Flowering tobacco plants generally have medium-green leaves. In many species, these leaves can be quite large, especially in comparison to the flowers. They are usually very hairy leaves and can actually be sticky to the touch, much like petunia plants. Keep in mind that all tobacco plants are poisonous if ingested, so be careful about planting them around young children and pets.
In well-drained, moist soils, flowering tobacco plants are extremely easy to grow. Give them rich soil, and they will happily put on loads of blooms that will last until frost. Once these plants are established, they can handle some drought, but they prefer fairly consistent moisture. These plants are very heavy feeders, so a slow-release fertilizer is always beneficial.
Flowering tobacco plants do best in full sun, and some varieties are able to perform in part sun. Taller varieties are much more likely to require staking when in more shade.
Because of the toxicity of these plants, they are generally pest free. A few pests, however, have managed to deal with these toxins. You may have problems with tobacco horn worm, a large green caterpillar that eventually becomes the hummingbird moth. These large bugs can quickly defoliate plants almost overnight. Manual removal is the easiest course of action against them. You may also encounter problems with aphids and whiteflies, but in outdoor settings these are usually uncommon.
More Varieties of Flowering Tobacco:
'Lime Green' flowering tobacco
Nicotiana 'Lime Green' bears chartreuse star-shape flowers on 2-foot-tall plants. Zones 10-11
Domino flowering tobacco
Nicotiana 'Domino Series' bears flowers in shades of red, white, pink, and rose on 14-inch-tall plants.
Nicotiana alata bears clusters of fragrant greenish-yellow flowers on 5-foot-tall stems. Perennial in Zones 10-11 but usually grown as an annual.
Nicotiana langsdorffii offers nodding clusters of green flowers on 5-foot-tall stems. Zones 10-11
Nicotiana mutabilis bears trumpet-shape flowers that open white and mature to rich, rose pink on 4-foot-tall plants. Perennial in Zones 9-11, but usually grown as an annual.
'Nicki Red' flowering tobacco
Nicotiana 'Nicki Red' bears richly fragrant red flowers on 18-inch-tall plants. Zones 10-11
'Perfume Deep Purple' flowering tobacco
Nicotiana 'Perfume Deep Purple' is an award-winning selection that bears rich purple flowers on 2-foot-tall plants. Zones 10-11
Nicotiana sylvestris bears clusters of fragrant white trumpet-shape flowers on plants to 5 feet tall.

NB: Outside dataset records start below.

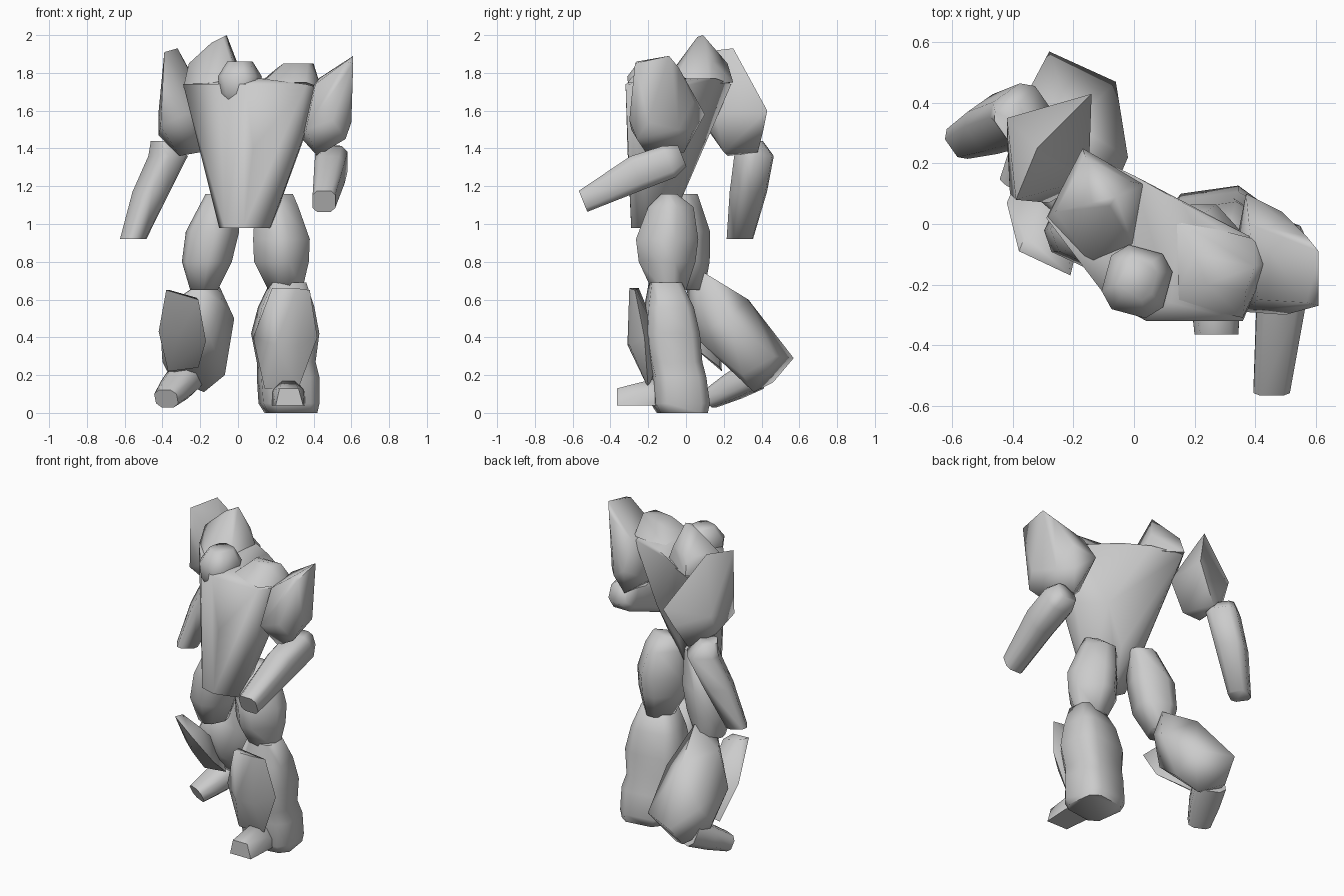
import bpy, bmesh, math
from mathutils import Matrix, Vector

grey = bpy.data.materials.new("plain_grey")
grey.diffuse_color = (0.6, 0.6, 0.6, 1)


def finish(bm, name):
    bmesh.ops.recalc_face_normals(bm, faces=bm.faces)
    mesh = bpy.data.meshes.new(name)
    bm.to_mesh(mesh)
    bm.free()
    mesh.materials.append(grey)
    ob = bpy.data.objects.new(name, mesh)
    bpy.context.collection.objects.link(ob)
    bpy.ops.object.select_all(action='DESELECT')
    ob.select_set(True)
    bpy.context.view_layer.objects.active = ob
    bpy.ops.object.shade_smooth_by_angle(angle=math.radians(72))
    return ob


def loft(name, rings, yaw=0, tilt=0, c=0.45):
    """Eight-sided loft; each ring is (x, y, z, half_width, half_depth)."""
    rot = Matrix.Rotation(math.radians(yaw), 3, 'Z') @ Matrix.Rotation(math.radians(tilt), 3, 'X')
    k = 1 - c
    section = [(1, -k), (1, k), (k, 1), (-k, 1), (-1, k), (-1, -k), (-k, -1), (k, -1)]
    bm = bmesh.new()
    loops = [[bm.verts.new(Vector((x, y, z)) + rot @ Vector((u * w, v * d, 0)))
              for u, v in section] for x, y, z, w, d in rings]
    for a, b in zip(loops, loops[1:]):
        for i in range(8):
            j = (i + 1) % 8
            bm.faces.new((a[i], a[j], b[j], b[i]))
    bm.faces.new(loops[0])
    bm.faces.new(loops[-1])
    return finish(bm, name)


def hull(name, points):
    """Faceted armour block wrapped round a few corner points."""
    bm = bmesh.new()
    for p in points:
        bm.verts.new(p)
    res = bmesh.ops.convex_hull(bm, input=bm.verts)
    loose = {g for g in res["geom_interior"] + res["geom_unused"]
             if isinstance(g, bmesh.types.BMVert)}
    bmesh.ops.delete(bm, geom=list(loose), context='VERTS')
    return finish(bm, name)


# Body: tapered torso, collar humps and head
hull("torso", [(-.10, -.20, .98), (-.07, -.26, .98), (.03, -.29, .98), (.17, -.25, .98),
               (.18, -.19, .99), (.05, -.09, .98), (-.12, -.17, 1.14), (.20, -.26, 1.12),
               (.22, -.20, 1.14), (.07, -.03, 1.16), (-.20, -.07, 1.42), (-.10, .09, 1.40),
               (.33, -.14, 1.40), (.31, -.25, 1.36), (.08, -.31, 1.40), (.20, .01, 1.38),
               (-.29, .02, 1.74), (-.17, .24, 1.74), (.40, -.05, 1.72), (.44, -.13, 1.72),
               (.36, -.32, 1.74), (.04, -.32, 1.74), (-.10, -.23, 1.74), (0, .16, 1.77),
               (.16, .07, 1.77), (.12, -.26, 1.77)])
hull("right_collar", [(-.06, .09, 2.0), (-.08, .06, 1.99), (-.14, .07, 1.96),
                      (-.26, .04, 1.85), (-.16, .22, 1.85), (-.01, .14, 1.86),
                      (-.10, -.05, 1.83), (-.29, .02, 1.72), (-.17, .25, 1.75),
                      (.04, .13, 1.74), (.0, -.08, 1.74), (-.14, -.14, 1.72)])
hull("left_collar", [(.20, -.10, 1.82), (.24, -.20, 1.85), (.40, -.14, 1.85),
                     (.37, -.22, 1.85), (.44, -.13, 1.72), (.36, -.31, 1.75),
                     (.40, -.05, 1.74), (.13, .02, 1.76), (.13, -.26, 1.75)])
loft("head", [(0, -.21, 1.61, .035, .04), (.005, -.20, 1.69, .09, .09),
              (.01, -.19, 1.78, .105, .11), (.01, -.18, 1.86, .06, .065)], yaw=-15)

# Upper arms with flared shoulders
hull("left_upper_arm", [(.61, -.27, 1.85), (.57, -.26, 1.86), (.61, -.09, 1.89),
                        (.57, -.04, 1.83), (.41, -.25, 1.74), (.38, .0, 1.74),
                        (.60, -.20, 1.54), (.55, -.04, 1.50), (.49, .04, 1.65),
                        (.48, .04, 1.50), (.37, .10, 1.58), (.36, -.29, 1.50),
                        (.33, -.10, 1.46), (.42, -.20, 1.36), (.44, -.01, 1.38),
                        (.57, -.26, 1.45), (.50, -.30, 1.55)])
hull("right_upper_arm", [(-.39, .08, 1.91), (-.32, .25, 1.93), (-.36, .09, 1.85),
                         (-.28, .22, 1.85), (-.42, .35, 1.60), (-.42, .29, 1.47),
                         (-.14, .43, 1.60), (-.20, .41, 1.50), (-.28, .38, 1.38),
                         (-.15, .15, 1.60), (-.20, .20, 1.38), (-.31, .22, 1.36),
                         (-.41, .10, 1.52), (-.28, .07, 1.58)])

# Forearms
loft("left_forearm", [(.49, -.02, 1.36, .06, .06), (.495, -.09, 1.33, .085, .09),
                      (.485, -.26, 1.27, .08, .095), (.455, -.545, 1.12, .06, .06)],
     tilt=112, c=.38)
loft("right_forearm", [(-.40, .34, 1.44, .05, .06), (-.37, .36, 1.36, .09, .09),
                       (-.46, .33, 1.17, .085, .085), (-.555, .285, .92, .06, .06)],
     yaw=35, c=.4)

# Thighs
loft("left_thigh", [(.20, -.09, 1.16, .09, .04), (.205, -.08, 1.09, .115, .12),
                    (.23, -.10, .92, .15, .165), (.23, -.10, .80, .145, .15),
                    (.25, -.09, .65, .09, .09)], c=.72)
loft("right_thigh", [(-.08, -.03, 1.16, .08, .08), (-.135, -.01, .96, .125, .12),
                     (-.165, -.01, .80, .115, .12), (-.18, .01, .65, .06, .08)], yaw=-25)

# Lower legs
loft("left_lower_leg", [(.265, -.11, .69, .09, .08), (.255, -.09, .56, .14, .12),
                        (.25, -.08, .42, .17, .14), (.255, -.06, .27, .145, .135),
                        (.265, -.04, .19, .155, .135), (.27, -.03, .05, .15, .145),
                        (.28, -.02, .0, .13, .125)], yaw=8, c=.36)
hull("right_lower_leg", [(-.22, .0, .67), (-.13, .10, .74), (-.20, .33, .60),
                         (-.30, .10, .62), (-.08, .08, .58), (-.02, .22, .50),
                         (-.06, .47, .30), (-.28, .57, .29), (-.07, .30, .20),
                         (-.18, .36, .11), (-.30, .46, .16), (-.36, .28, .19),
                         (-.41, .16, .43), (-.37, .40, .38), (-.15, .05, .40),
                         (-.40, .30, .27)])

# Shin guards
hull("left_shin_guard", [(.18, -.30, .66), (.31, -.30, .66), (.18, -.25, .66),
                         (.38, -.27, .65), (.08, -.22, .40), (.20, -.31, .36),
                         (.32, -.30, .36), (.42, -.22, .40), (.14, -.19, .13),
                         (.32, -.20, .13), (.25, -.12, .35)])
hull("right_shin_guard", [(-.38, -.09, .65), (-.21, -.17, .60), (-.36, -.04, .65),
                          (-.22, -.06, .61), (-.42, .07, .43), (-.17, .0, .38),
                          (-.37, .19, .22), (-.21, .18, .24), (-.31, -.02, .42),
                          (-.25, .18, .40)])

# Feet
hull("left_foot", [(.20, -.365, .04), (.345, -.365, .04), (.22, -.365, .13),
                   (.32, -.365, .13), (.17, -.08, .04), (.36, -.08, .04),
                   (.24, -.13, .19), (.29, -.13, .19), (.185, -.20, .12),
                   (.35, -.20, .12)])
loft("right_foot", [(-.27, .36, .20, .09, .08), (-.32, .25, .14, .085, .07),
                    (-.38, .13, .075, .065, .05)], yaw=-25, tilt=115)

Perennial in Zones 10-11 but usually grown as an annual.
Plant Flowering Tobacco With:
It's amazing that the tall, dramatic spider flower is only an annual. Once temperatures warm up, it zooms to 4 feet or more very quickly and produces large balls of flowers with fascinating long seedpods that whirl out. Cut it for vases, but be aware that the flowers shatter easily after a few days. It typically self-seeds prolifically, so you only have to plant it once. Because it develops surprisingly large thorns, it's best to keep spider flower away from walkways. Plant established seedlings in spring after all danger of frost has passed. Cleome does best in moderately rich, well-drained soil. Be careful about fertilizing or you'll have extremely tall floppy plants. Group in clusters of 6 or more for best effect.
Dusty miller is a favorite because it looks good with everything. The silvery-white color is a great foil for any type of garden blossom, and the fine-textured foliage creates a beautiful contrast against other green foliage. Dusty miller has also earned its place in the garden because it's delightfully easy to grow, withstanding heat and drought like a champion.
Just as you'd expect from something called French, these marigolds are the fancy ones. French marigolds tend to be frilly, and some boast a distinctive "crested eye." They grow roughly 8-12 inches high with a chic, neat growth habit and elegant dark green foliage. They do best in full sun with moist, well-drained soil and will flower all summer long. They may reseed, coming back year after year, in spots where they're happy.